Several petitions on the White House's website are calling for various states to secede from the Union -- including one for Texas with more than 57,000 signatures.
The petition asking President Barack Obama's administration to peacefully allow Texas to withdraw from the United States, and says the federal government is ruining the economy and abusing the rights of Americans.
The petition says Texas could serve its citizens better on its own and says it is "practically feasible for Texas" to withdraw.
The petition says it was created by a Micah H. of Arlington on Nov. 9. More than 57,000 people listing locations across the country had signed the petition as of late Monday night, far more signatures than any of the similar petitions for other states.
White House staff will review the petition and issue an official response because of the number of signatures. The White House responds to submitted petitions that reach 25,000 signatures in 30 days.
Legally, Texas cannot secede from the United States.
As the Texas State Library and Archives Commission states on its website: "In fact, Texas received no special terms in its admission to the Union. Once Texas had agreed to join the Union, she never had the legal option of leaving, either before or after the Civil War."
While many believe that an annexation treaty gave Texas the right to secede from the United States, Texas actually was admitted into the Union by a joint resolution of Congress, not by treaty. And no such provision is included in that joint resolution or in the 1845 Constitution of the State of Texas.
The U.S. Supreme Court has even answered the question of whether states can decide on their own to secede.
In Texas vs. White, the court ruled that the U.S. Constitution does not allow states to decide to secede from the nation. That same ruling also said that Texas had "entered into an indissoluble relation" with the United States when it became a state and remained a state even when it joined the Confederate States of America.
Gov. Rick Perry in 2009 made comments implying that Texas could secede, but later said that he was not advocating secession.
Perry spokeswoman Catherine Frazier issued a statement Monday about the petition on the White House website that says the governor "believes in the greatness of our Union and nothing should be done to change it."
The statement said that Perry also shares the frustrations that many have with the federal government.
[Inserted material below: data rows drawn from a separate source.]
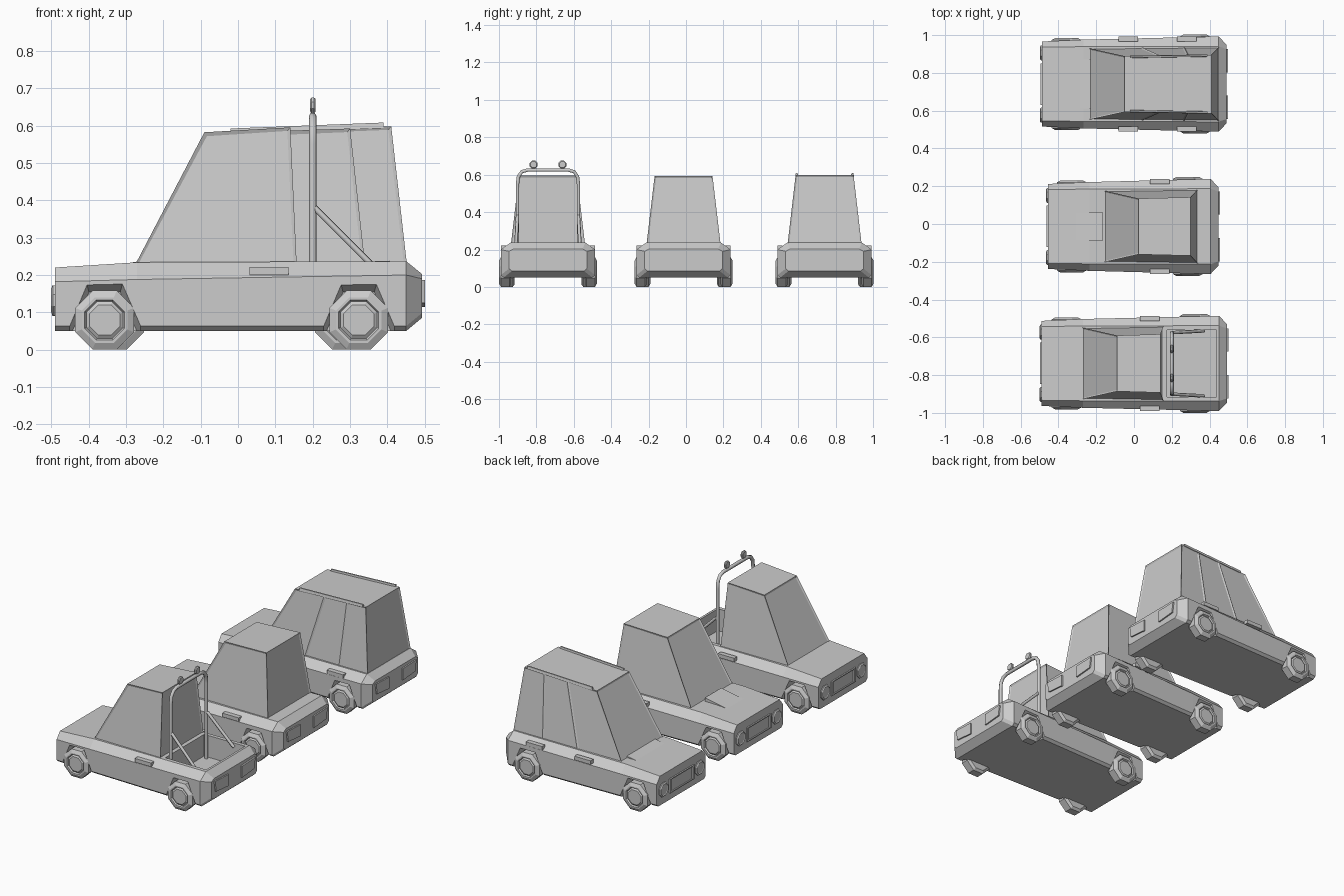
import bpy, bmesh, math
from mathutils import Vector, Matrix

if "Cube" in bpy.data.objects:
    bpy.data.objects.remove(bpy.data.objects["Cube"])


def finish(bm, name, hide=False):
    bmesh.ops.recalc_face_normals(bm, faces=bm.faces)
    me = bpy.data.meshes.new(name)
    bm.to_mesh(me)
    bm.free()
    ob = bpy.data.objects.new(name, me)
    bpy.context.collection.objects.link(ob)
    ob.hide_render = hide
    ob.hide_viewport = hide
    return ob


def loft(rings, name, inset=None, hide=False):
    """Skin closed rings of points; inset=(thickness, depth) sinks the steep faces."""
    bm = bmesh.new()
    vs = [[bm.verts.new(p) for p in r] for r in rings]
    n = len(rings[0])
    for a, b in zip(vs, vs[1:]):
        for i in range(n):
            bm.faces.new((a[i], a[(i + 1) % n], b[(i + 1) % n], b[i]))
    bm.faces.new(vs[0])
    bm.faces.new(vs[-1][::-1])
    if inset:
        bmesh.ops.recalc_face_normals(bm, faces=bm.faces)
        bm.normal_update()
        panes = [f for f in bm.faces if abs(f.normal.z) < 0.8]
        bmesh.ops.inset_individual(bm, faces=panes, thickness=inset[0], depth=inset[1])
    return finish(bm, name, hide)


def box(name, x0, x1, y0, y1, z0, z1, hide=False):
    return loft([[(x, y0, z0), (x, y1, z0), (x, y1, z1), (x, y0, z1)] for x in (x0, x1)], name, hide=hide)


def lathe(name, profile, centre, axis, sides=8):
    """Stack of polygon rings (radius, distance along a signed axis)."""
    c, d = Vector(centre), Vector(axis)
    u, w = d.orthogonal().normalized(), None
    u = Vector((0, 0, 1))
    w = d.cross(u)
    rings = []
    for r, h in profile:
        ang = [2 * math.pi * (i + 0.5) / sides for i in range(sides)]
        rings.append([c + d * h + (u * math.cos(a) + w * math.sin(a)) * r for a in ang])
    return loft(rings, name)


def rod(name, pts, r, y_off=0):
    cu = bpy.data.curves.new(name, 'CURVE')
    cu.dimensions = '3D'
    cu.bevel_depth = r
    cu.bevel_resolution = 1
    cu.use_fill_caps = True
    s = cu.splines.new('POLY')
    s.points.add(len(pts) - 1)
    for p, q in zip(s.points, pts):
        p.co = (q[0], q[1] + y_off, q[2], 1)
    ob = bpy.data.objects.new(name, cu)
    bpy.context.collection.objects.link(ob)
    return ob


def cut(ob, cutter):
    m = ob.modifiers.new('cut', 'BOOLEAN')
    m.operation = 'DIFFERENCE'
    m.solver = 'EXACT'
    m.object = cutter


def section(x, yc, w, d, zb, zs, zt):
    half = [(w - .015, zb), (w, zb + .013), (w, zs), (d, zt)]
    return [(x, yc + y, z) for y, z in half] + [(x, yc - y, z) for y, z in half[::-1]]


def car(kind, yc, x0, x1, wheels, cab, splits, handles):
    # body shell
    body = loft([section(x0, yc, .225, .195, .05, .182, .22),
                 section(x0 + .22, yc, .235, .198, .05, .188, .234),
                 section(x1 - .042, yc, .252, .2, .05, .2, .237),
                 section(x1, yc, .208, .185, .085, .19, .203)], kind + '_body')

    # cabin with sunken windows
    bx0, tx0, tx1, bx1, zt0, zt1 = cab
    rings = []
    for t in [0] + splits + [1]:
        bx, tx = bx0 + t * (bx1 - bx0), tx0 + t * (tx1 - tx0)
        wb, wt, zt = .19 + .008 * t, .148 + .007 * t, zt0 + t * (zt1 - zt0)
        rings.append([(bx, yc - wb, .228), (bx, yc + wb, .228), (tx, yc + wt, zt), (tx, yc - wt, zt)])
    loft(rings, kind + '_cabin', inset=(.012, -.005))

    # wheels and slanted wheel arches
    for wx, out in zip(wheels, (.243, .262)):
        for s in (-1, 1):
            lathe(kind + '_wheel', [(.07, -.065), (.085, -.055), (.085, -.01), (.066, 0), (.058, 0),
                                    (.053, -.008), (.044, -.002), (.038, -.002)],
                  (wx, yc + s * out, .0795), (0, s, 0))
            arch = [(-.1, .03), (-.1, .055), (-.048, .177), (.048, .177), (.1, .055), (.1, .03)]
            skin = out - .015
            cutter = loft([[(wx + k * x, yc + s * y, z * k) for x, z in arch]
                           for y, k in ((skin + .03, 1.07), (skin - .035, .87))],
                          kind + '_arch_cutter', hide=True)
            cut(body, cutter)

    # lamps, grille and door handles
    for s in (-1, 1):
        lathe(kind + '_headlight', [(.043, -.02), (.043, .006), (.035, .011), (.03, .008)],
              (x0 + .001, yc + s * .165, .132), (-1, 0, 0))
        loft([[(x, yc + s * y, z) for y, z in ((.062, .115), (.175, .125), (.185, .187), (.062, .182))]
              for x in (x1 - .02, x1 + .008)], kind + '_tail_light')
        for hx in handles:
            box(kind + '_door_handle', hx - .052, hx + .052, yc + s * .225, yc + s * .252, .2, .222)
    grille = [(-.11, .09), (.11, .09), (.11, .172), (-.11, .172)]
    loft([[(x, yc + y * k, .131 + (z - .131) * k) for y, z in grille]
          for x, k in ((x0 + .01, 1), (x0 - .008, 1), (x0 - .008, .86), (x0 - .003, .82))], kind + '_grille')
    return body


def hood_wedge(name, yc, xa, xb, w, za, zb):
    loft([[(xa, yc - w, .2), (xa, yc + w, .2), (xa, yc + w, za), (xa, yc - w, za)],
          [(xb, yc - w, .2), (xb, yc + w, .2), (xb, yc + w, zb), (xb, yc - w, zb)]], name)


# pickup
P = -.738
pickup = car('pickup', P, -.49, .492, (-.357, .323), (-.275, -.09, .14, .157, .582, .595), [], [.083])
cut(pickup, box('bed_cutter', .175, .437, P - .178, P + .178, .11, .4, hide=True))

# roll bar, braces and spot lamps
side = [(.163, .11), (.163, .55), (.158, .59), (.14, .616), (.11, .625)]
rod('roll_bar', [(.2, -y, z) for y, z in side] + [(.2, y, z) for y, z in side[::-1]], .0105, P)
for s in (-1, 1):
    rod('roll_bar_brace', [(.205, s * .163, .38), (.37, s * .172, .215)], .009, P)
    lathe('spot_lamp', [(.018, -.008), (.023, -.003), (.023, .003), (.018, .007)],
          (.2, P + s * .077, .654), (-1, 0, 0))

# sedan with hood scoop
S = -.013
car('sedan', S, -.455, .447, (-.33, .285), (-.16, .025, .3, .34, .582, .592), [], [.137])
hood_wedge('sedan_hood_scoop', S, -.315, -.165, .075, .228, .255)

# wagon with side pillars and roof rails
V = .741
car('wagon', V, -.488, .49, (-.357, .323), (-.24, -.05, .41, .452, .58, .598), [.41, .73], [-.03, .28])
hood_wedge('wagon_hood_bulge', V, -.31, -.23, .13, .229, .243)
for s in (-1, 1):
    loft([[(x, V + s * y, z + dz) for y, dz in ((w - .01, -.004), (w + .003, -.004), (w, .011), (w - .008, .011))]
          for x, w, z in ((-.02, .147, .581), (.39, .154, .597))], 'wagon_roof_rail')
"Now more than ever, our country needs strong leadership from states like Texas that are making tough decisions to live within their means, keep taxes low and provide opportunities to job creators so their citizens can provide for their families and prosper," the statement said. "We cannot allow Washington's tax-and-spend, one-size-fits-all mindset to jeopardize our children's future, undermine our personal liberties and drive our nation down a dangerous path to greater dependence of government."